*EXERCISE PROMPT:* What lines of the data below hold the string "centre"? Copy each one.

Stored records
--- START ---
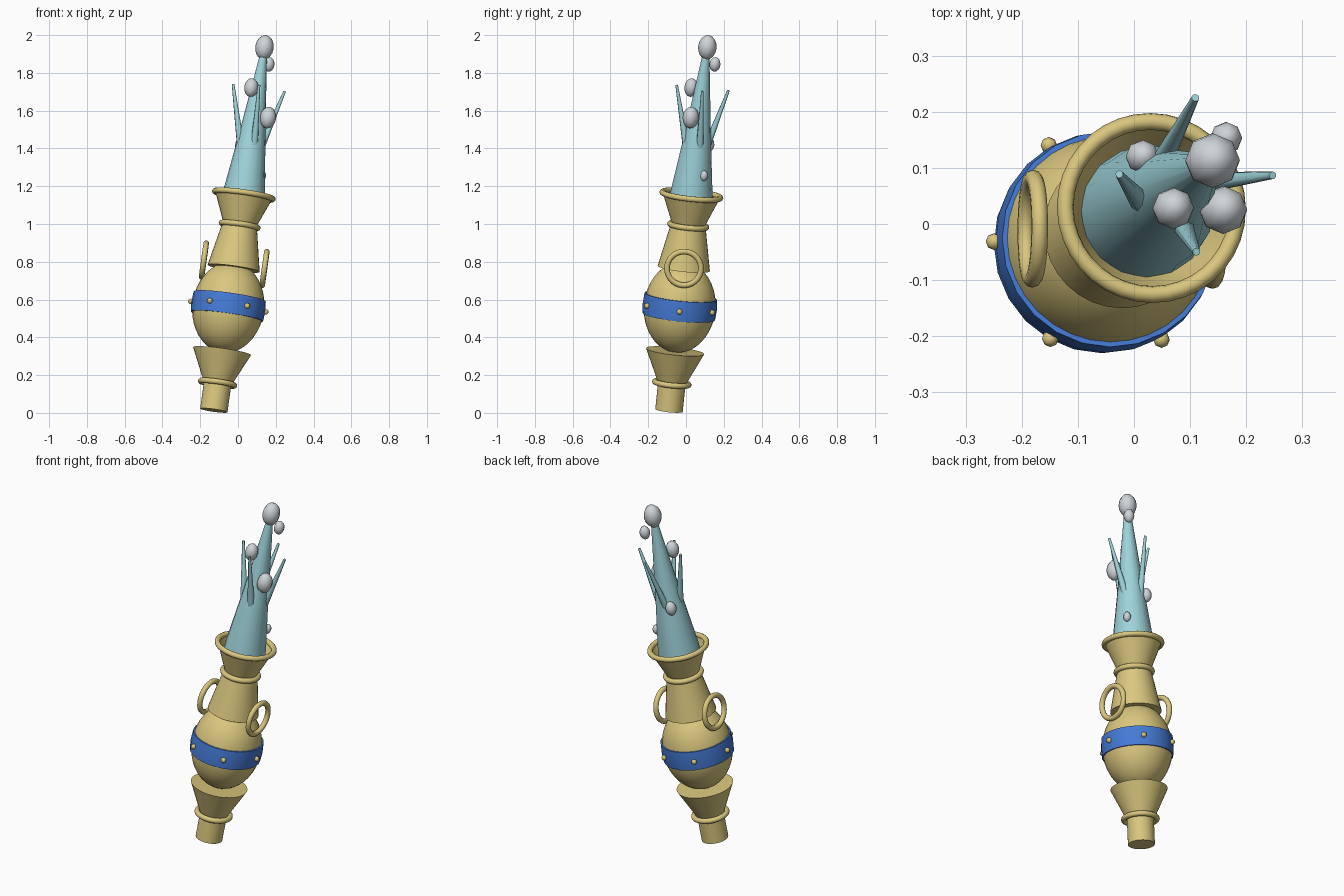
import bpy, bmesh
from math import cos, sin, pi, radians, tau
from mathutils import Matrix, Vector

if "Cube" in bpy.data.objects:
    bpy.data.objects.remove(bpy.data.objects["Cube"], do_unlink=True)


def material(name, rgb):
    m = bpy.data.materials.new(name)
    m.use_nodes = True
    m.diffuse_color = (*rgb, 1)
    m.node_tree.nodes["Principled BSDF"].inputs["Base Color"].default_value = (*rgb, 1)
    return m


GOLD = material("pale gold", (0.70, 0.57, 0.21))
BLUE = material("royal blue", (0.06, 0.20, 0.68))
CYAN = material("pale cyan", (0.34, 0.65, 0.70))
GREY = material("pearl grey", (0.62, 0.66, 0.69))

# The whole piece leans along one axis
AXIS = Vector((0.1395, 0.104, 1))
FOOT = Vector((-0.128, -0.09, 0.013))
LEAN = Matrix.Translation(FOOT) @ Vector((0, 0, 1)).rotation_difference(AXIS).to_matrix().to_4x4()


def along(z):
    """Distance along the leaning axis at a given height."""
    return (z - FOOT.z) * AXIS.length


def finish(name, bm, mat, world=LEAN, angle=35):
    bmesh.ops.recalc_face_normals(bm, faces=bm.faces)
    me = bpy.data.meshes.new(name)
    bm.to_mesh(me)
    bm.free()
    me.materials.append(mat)
    me.shade_smooth()
    me.set_sharp_from_angle(angle=radians(angle))
    ob = bpy.data.objects.new(name, me)
    bpy.context.collection.objects.link(ob)
    ob.matrix_world = world
    return ob


def lathe(name, profile, mat, sides=32, closed=False):
    """Revolve (radius, height) points; open profiles are capped."""
    bm = bmesh.new()
    rings = [[bm.verts.new((r * cos(tau * i / sides), r * sin(tau * i / sides), along(z)))
              for i in range(sides)] for r, z in profile]
    pairs = list(zip(rings, rings[1:]))
    if closed:
        pairs.append((rings[-1], rings[0]))
    else:
        bm.faces.new(rings[0])
        bm.faces.new(rings[-1])
    for a, b in pairs:
        for i in range(sides):
            j = (i + 1) % sides
            bm.faces.new((a[i], a[j], b[j], b[i]))
    return finish(name, bm, mat)


def torus(name, major, minor, place, mat, sides=36, tube=10):
    bm = bmesh.new()
    rings = []
    for i in range(sides):
        a = tau * i / sides
        rings.append([bm.verts.new(place @ Vector((
            (major + minor * cos(tau * k / tube)) * cos(a),
            (major + minor * cos(tau * k / tube)) * sin(a),
            minor * sin(tau * k / tube)))) for k in range(tube)])
    for i in range(sides):
        a, b = rings[i], rings[(i + 1) % sides]
        for k in range(tube):
            n = (k + 1) % tube
            bm.faces.new((a[k], b[k], b[n], a[n]))
    return finish(name, bm, mat, angle=60)


def ball(name, place, size, mat, world, u=8, v=8):
    bm = bmesh.new()
    bmesh.ops.create_uvsphere(bm, u_segments=u, v_segments=v, radius=1,
                              matrix=place @ Matrix.Diagonal((*size, 1)))
    return finish(name, bm, mat, world, 60)


def up(z):
    return Matrix.Translation((0, 0, along(z)))


# Foot, cup and body
lathe("foot_stem", [(0.073, 0.013), (0.073, 0.17)], GOLD)
lathe("foot_cup", [(0.076, 0.16), (0.155, 0.327)], GOLD)
ball("body", up(0.56), (0.19, 0.19, 0.243), GOLD, LEAN, 32, 20)

# Neck and open flared mouth
lathe("neck", [(0.139, 0.765), (0.092, 0.995)], GOLD)
lathe("mouth", [(0.085, 0.99), (0.152, 1.15), (0.144, 1.15), (0.08, 1.0)], GOLD, closed=True)

# Collar rings
for name, z, major in (("foot_ring", 0.157, 0.09), ("neck_ring", 0.992, 0.097),
                       ("mouth_rim", 1.153, 0.155)):
    torus(name, major, 0.015, up(z), GOLD)

# Side handles
for name, side in (("left_handle", 1), ("right_handle", -1)):
    place = Matrix.Translation((side * 0.162, 0, along(0.787))) @ Matrix.Rotation(pi / 2, 4, "Y")
    torus(name, 0.09, 0.015, place, GOLD)

# Blue belt with six studs
lathe("belt", [(0.193, 0.51), (0.197, 0.56), (0.193, 0.617)], BLUE, 24)
for i in range(6):
    a = tau * i / 6
    spot = Matrix.Translation((0.2 * cos(a), 0.2 * sin(a), along(0.5625)))
    ball(f"stud_{i + 1}", spot, (0.015,) * 3, GOLD, LEAN, 8, 6)

# Tapering flame
lathe("flame", [(0.118, 1.07), (0.112, 1.16), (0.073, 1.45), (0.018, 1.9)], CYAN, 16)

# Four prongs growing out of the flame with a slight twist
for i in range(4):
    a = tau * i / 4
    root = Vector((0.052 * cos(a + 0.38), 0.052 * sin(a + 0.38), along(1.39)))
    tip = Vector((0.138 * cos(a), 0.138 * sin(a), along(1.722)))
    d = tip - root
    bm = bmesh.new()
    bmesh.ops.create_cone(bm, cap_ends=True, segments=8, radius1=0.021, radius2=0.007,
                          depth=d.length,
                          matrix=Matrix.Translation((root + tip) / 2)
                          @ d.to_track_quat("Z", "Y").to_matrix().to_4x4())
    finish(f"prong_{i + 1}", bm, CYAN, angle=60)

# Pearls at the tip and around the flame
pearls = [((0.14, 0.113, 1.935), 0.049), ((0.164, 0.153, 1.845), 0.029),
          ((0.07, 0.028, 1.722), 0.037), ((0.159, 0.025, 1.563), 0.043),
          ((0.015, 0.12, 1.42), 0.03), ((0.128, 0.095, 1.255), 0.021)]
tilt = LEAN.to_3x3().to_4x4()
for i, (p, r) in enumerate(pearls):
    ball(f"pearl_{i + 1}", Matrix(), (r, r, r * 1.34), GREY, Matrix.Translation(p) @ tilt)
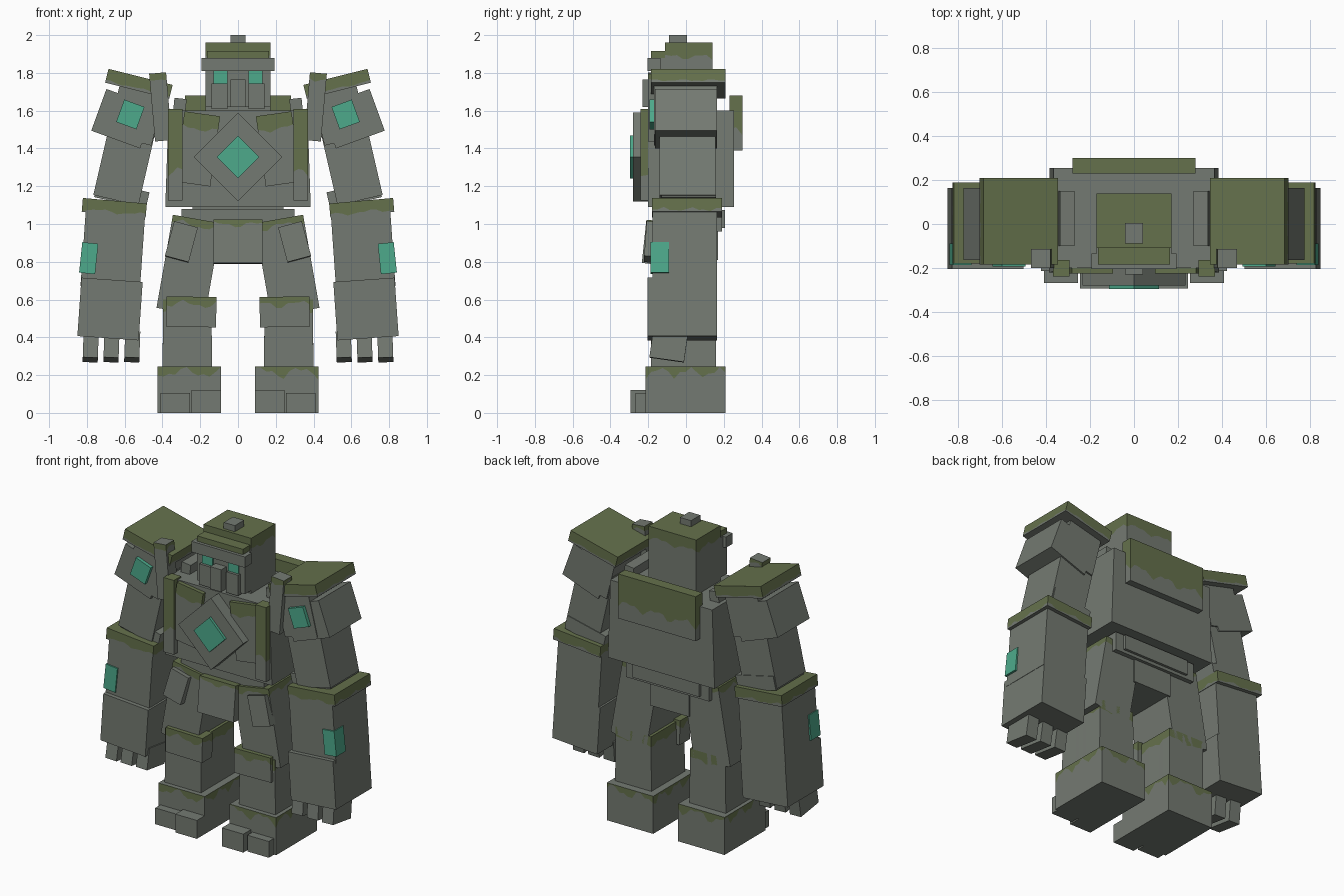
import bpy, bmesh, math
from mathutils import Matrix, Vector

if "Cube" in bpy.data.objects:
    bpy.data.objects.remove(bpy.data.objects["Cube"])


def material(name, rgb):
    m = bpy.data.materials.new(name)
    m.diffuse_color = (*rgb, 1)
    m.use_nodes = True
    m.node_tree.nodes["Principled BSDF"].inputs["Base Color"].default_value = m.diffuse_color
    return m


STONE = material("grey stone", (0.175, 0.195, 0.168))
MOSS = material("green moss", (0.13, 0.165, 0.072))
CRYSTAL = material("teal crystal", (0.075, 0.40, 0.26))


def block(name, x, y, z, tilt=0, pitch=0, mat=STONE, moss=0, wave=0.012, top=True, taper=1):
    """Box from x, y, z ranges, turned about its centre; moss = depth of the mossy upper part."""
    lo, hi = Vector((x[0], y[0], z[0])), Vector((x[1], y[1], z[1]))
    centre, size = (lo + hi) / 2, hi - lo
    bm = bmesh.new()
    bmesh.ops.create_cube(bm, size=1)
    for v in bm.verts:
        v.co = Vector([a * b for a, b in zip(v.co, size)])
        if v.co.z > 0:
            v.co.x *= taper
    if moss:
        # wavy lower edge of the moss: one level cut and several upright cuts
        level = size.z / 2 - moss

        def cut(co, no):
            geom = bm.verts[:] + bm.edges[:] + bm.faces[:]
            bmesh.ops.bisect_plane(bm, geom=geom, plane_co=co, plane_no=no)
        cut((0, 0, level), (0, 0, 1))
        for axis in (0, 1):
            n = max(2, round(size[axis] / 0.03))
            no = Vector((axis == 0, axis == 1, 0))
            for i in range(1, n):
                cut(no * size[axis] * (i / n - 0.5), no)
        for f in bm.faces:
            c = f.calc_center_median()
            f.material_index = int(c.z > level and (top or f.normal.z < 0.5))
        for v in bm.verts:
            if abs(v.co.z - level) < 1e-5:
                t = v.co.x + centre.x + 1.3 * v.co.y
                dz = wave * (math.sin(31 * t) + 0.6 * math.sin(67 * t + 1))
                v.co.z = max(min(level + dz, size.z / 2 - 0.002), -size.z / 2 + 0.002)
    rot = Matrix.Rotation(math.radians(tilt), 4, 'Y') @ Matrix.Rotation(math.radians(pitch), 4, 'X')
    bm.transform(Matrix.Translation(centre) @ rot)
    me = bpy.data.meshes.new(name)
    bm.to_mesh(me)
    bm.free()
    me.materials.append(mat)
    me.materials.append(MOSS)
    ob = bpy.data.objects.new(name, me)
    bpy.context.collection.objects.link(ob)


def pair(name, x, y, z, tilt=0, **kw):
    """A block on the +x side and its mirror image."""
    block(name + "_left", x, y, z, tilt, **kw)
    block(name + "_right", (-x[1], -x[0]), y, z, -tilt, **kw)


# Torso
block("torso", (-.385, .385), (-.20, .255), (1.09, 1.6), taper=.955)
block("back_slab", (-.28, .28), (.23, .30), (1.39, 1.68), moss=.19, wave=.02)
pair("chest_plate", (.12, .31), (-.225, -.17), (1.21, 1.585), -8, moss=.08, wave=.01)
pair("chest_pillar", (.295, .37), (-.24, -.165), (1.125, 1.61), moss=.34, wave=.02)
pair("collar", (.28, .345), (-.10, .15), (1.5, 1.665), -6)
h = .166
block("chest_diamond", (-h, h), (-.28, -.19), (1.355 - h, 1.355 + h), 45)
h = .08
block("chest_crystal", (-h, h), (-.297, -.27), (1.355 - h, 1.355 + h), 45, mat=CRYSTAL)

# Waist and hips
block("waist", (-.24, .24), (-.15, .18), (1.0, 1.1))
block("hips", (-.30, .30), (-.16, .19), (.96, 1.08))
block("hip_back_plate", (-.24, .24), (.17, .207), (.98, 1.075))
block("pelvis", (-.14, .14), (-.15, .17), (.81, 1.0))
block("front_apron", (-.13, .13), (-.222, -.16), (.79, 1.02), pitch=-6, moss=.025, wave=.012)

# Head
block("head", (-.172, .172), (-.11, .14), (1.6, 1.96), moss=.075, wave=.012)
block("face", (-.172, .172), (-.175, -.10), (1.62, 1.88))
block("brow_ledge", (-.165, .165), (-.185, -.10), (1.87, 1.915), mat=MOSS)
block("brow", (-.193, .193), (-.205, -.135), (1.81, 1.88))
block("nose", (-.04, .04), (-.23, -.16), (1.62, 1.765))
pair("cheek", (.055, .14), (-.2, -.16), (1.61, 1.745))
pair("eye", (.055, .13), (-.183, -.165), (1.74, 1.815), mat=CRYSTAL)
block("crown_stud", (-.04, .04), (-.09, .005), (1.95, 2.0))

# Shoulders
pair("shoulder_cap", (.35, .70), (-.185, .21), (1.705, 1.78), -14, moss=.062, wave=.004)
pair("shoulder", (.42, .66), (-.17, .165), (1.44, 1.73), -14)
pair("outer_shoulder", (.47, .745), (-.165, .165), (1.44, 1.675), -20)
pair("shoulder_horn", (.365, .455), (-.2, -.115), (1.44, 1.80), 5, moss=.03, wave=.012, top=False)
pair("shoulder_crystal", (.513, .627), (-.193, -.16), (1.517, 1.643), -20, mat=CRYSTAL)

# Arms
pair("upper_arm", (.47, .715), (-.14, .155), (1.12, 1.6), -13)
pair("elbow", (.475, .755), (-.13, .16), (1.11, 1.2), -13)
pair("forearm_band", (.485, .825), (-.18, .19), (1.05, 1.123), -5, moss=.06, wave=.008)
pair("forearm", (.505, .82), (-.178, .165), (.66, 1.07), -4)
pair("hand", (.515, .84), (-.205, .165), (.395, .705), -4)
pair("arm_crystal", (.748, .833), (-.187, -.09), (.738, .9), -6, mat=CRYSTAL)
for i, x in enumerate((.56, .67, .78)):
    pair("finger_%d" % (i + 1), (x - .04, x + .04), (-.185, .0), (.28, .42), -2, pitch=-8)

# Legs
pair("thigh", (.13, .39), (-.178, .16), (.53, 1.03), -10, moss=.035, wave=.012)
pair("hip_plate", (.235, .365), (-.215, -.16), (.81, 1.0), -15, pitch=-4)
pair("knee", (.115, .38), (-.205, -.10), (.455, .615), -1, moss=.04, wave=.015)
pair("shin", (.137, .40), (-.185, .16), (.2, .6), moss=.06, wave=.01, taper=.97)
pair("foot", (.09, .425), (-.215, .21), (0, .245), moss=.03, wave=.024, top=False)
pair("inner_toe", (.09, .245), (-.295, -.2), (0, .12))
pair("outer_toe", (.255, .41), (-.268, -.2), (0, .106))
--- END ---
*RESPONSE AREA:*
    """Box from x, y, z ranges, turned about its centre; moss = depth of the mossy upper part."""
    centre, size = (lo + hi) / 2, hi - lo
                t = v.co.x + centre.x + 1.3 * v.co.y
    bm.transform(Matrix.Translation(centre) @ rot)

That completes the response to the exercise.